"All of this - the chore of finding food, the lack of time to do anything with it when we did, the indifference to our meals - was familiar. I grew up in a small town outside Flint. My dad sold lawn equipment for a living. My mom was gravely ill for nearly a decade. Most of my family's money went to medical bills, and I grew up eating the kind of meals you'd expect from an effectively single working dad."


While toiling in California grape and garlic fields, McMillan wonders about why farmers don't invest in mechanization to reduce their reliance on migrant labor.

She writes:

"I know that mechanizing the fields comes with great, perhaps untenable risks: greater reliance on fossil fuels,  the compacting of soil, the loss of jobs. But at $26 a day, I can't help but think, Go ahead, mechanize my damn job, because it's not just hard, but I suspect it will become boring, too, as a woman with education talking: Even if I'm in the fields for now, I know I can go elsewhere."

TK: Of course, in the end,  some of McMillan's story is somewhat predictable, a less-than-flattering look at the seamy underbelly of getting food from farm to table. There are many hardships to be endured, as you would expect might befall a woman seeking out the very bottom rung of opportunity.

There are bogus and nonexistent food safety training sessions, there are incompetent bosses, there are starvation wages.

Her personal narrative prevents the book from descending to a mere documenting of social injustices. Her story of her last night at Applebee's is a tale few would put out for public consumption.

When it is all said and done - shorts stints of employment in the farm fields, at Walmart and at Applebee's - what is the "takeaway" message?
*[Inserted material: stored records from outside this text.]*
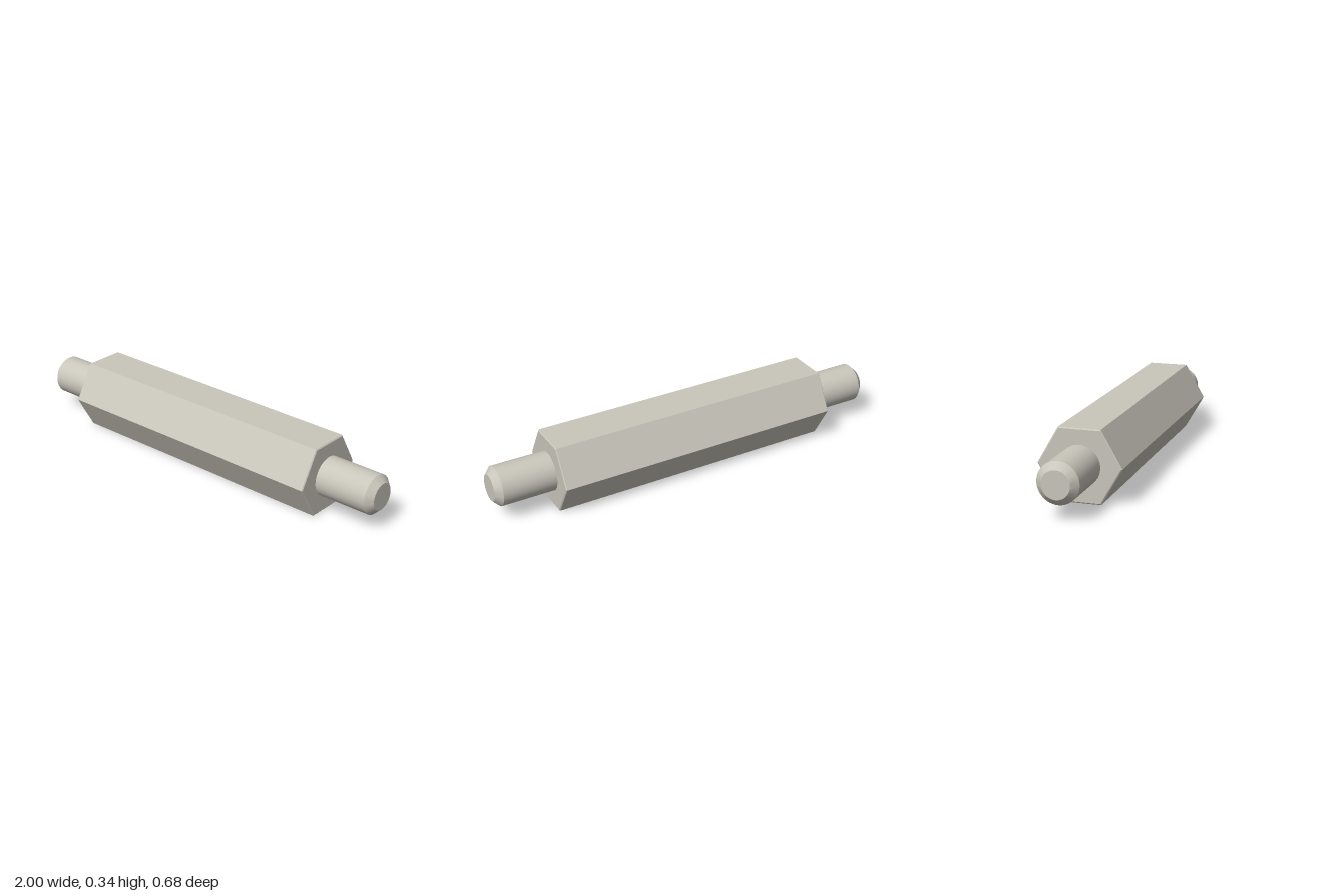
import * as THREE from 'three';
import { toCreasedNormals } from 'three/addons/utils/BufferGeometryUtils.js';

// Turned bar along +x, from [radius, position] pairs
function turned(name, profile, sides, material) {
  const points = profile.map(([r, p]) => new THREE.Vector2(r, p));
  const geometry = new THREE.LatheGeometry(points, sides);
  geometry.rotateZ(-Math.PI / 2);
  const mesh = new THREE.Mesh(toCreasedNormals(geometry, 0.5), material);
  mesh.name = name;
  return mesh;
}

export function createModel() {
  const metal = new THREE.MeshStandardMaterial({ color: 0xc9c6bb });
  metal.name = 'warm grey metal';

  const model = new THREE.Group();
  model.name = 'hexStandoff';

  const R = 0.194, bevel = 0.006, half = 0.716; // hexagonal body
  const r = 0.095, chamfer = 0.031, tip = 1.007; // end studs

  // Hexagonal body with slightly bevelled ends, flats at top and bottom
  model.add(turned('hexBody', [
    [0, -half], [R - bevel, -half], [R, -half + 0.004],
    [R, half - 0.004], [R - bevel, half], [0, half],
  ], 6, metal));

  // Chamfered round stud at each end
  for (const [name, turn] of [['leftStud', 0], ['rightStud', Math.PI]]) {
    const stud = turned(name, [
      [r, half - 0.01], [r, tip - chamfer], [r - chamfer, tip], [0, tip],
    ], 48, metal);
    stud.rotation.y = turn;
    model.add(stud);
  }

  // Lies on a flat, turned a little about the vertical
  model.rotation.y = -THREE.MathUtils.degToRad(12);
  model.position.y = R * Math.cos(Math.PI / 6);

  const root = new THREE.Group();
  root.name = 'standoff';
  root.add(model);
  return root;
}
Importantly, there is one. And whether Rush or the food industry agrees with her or not, McMillan's voice is worth considering. And her book is worth the read, especially for those in Rio Linda.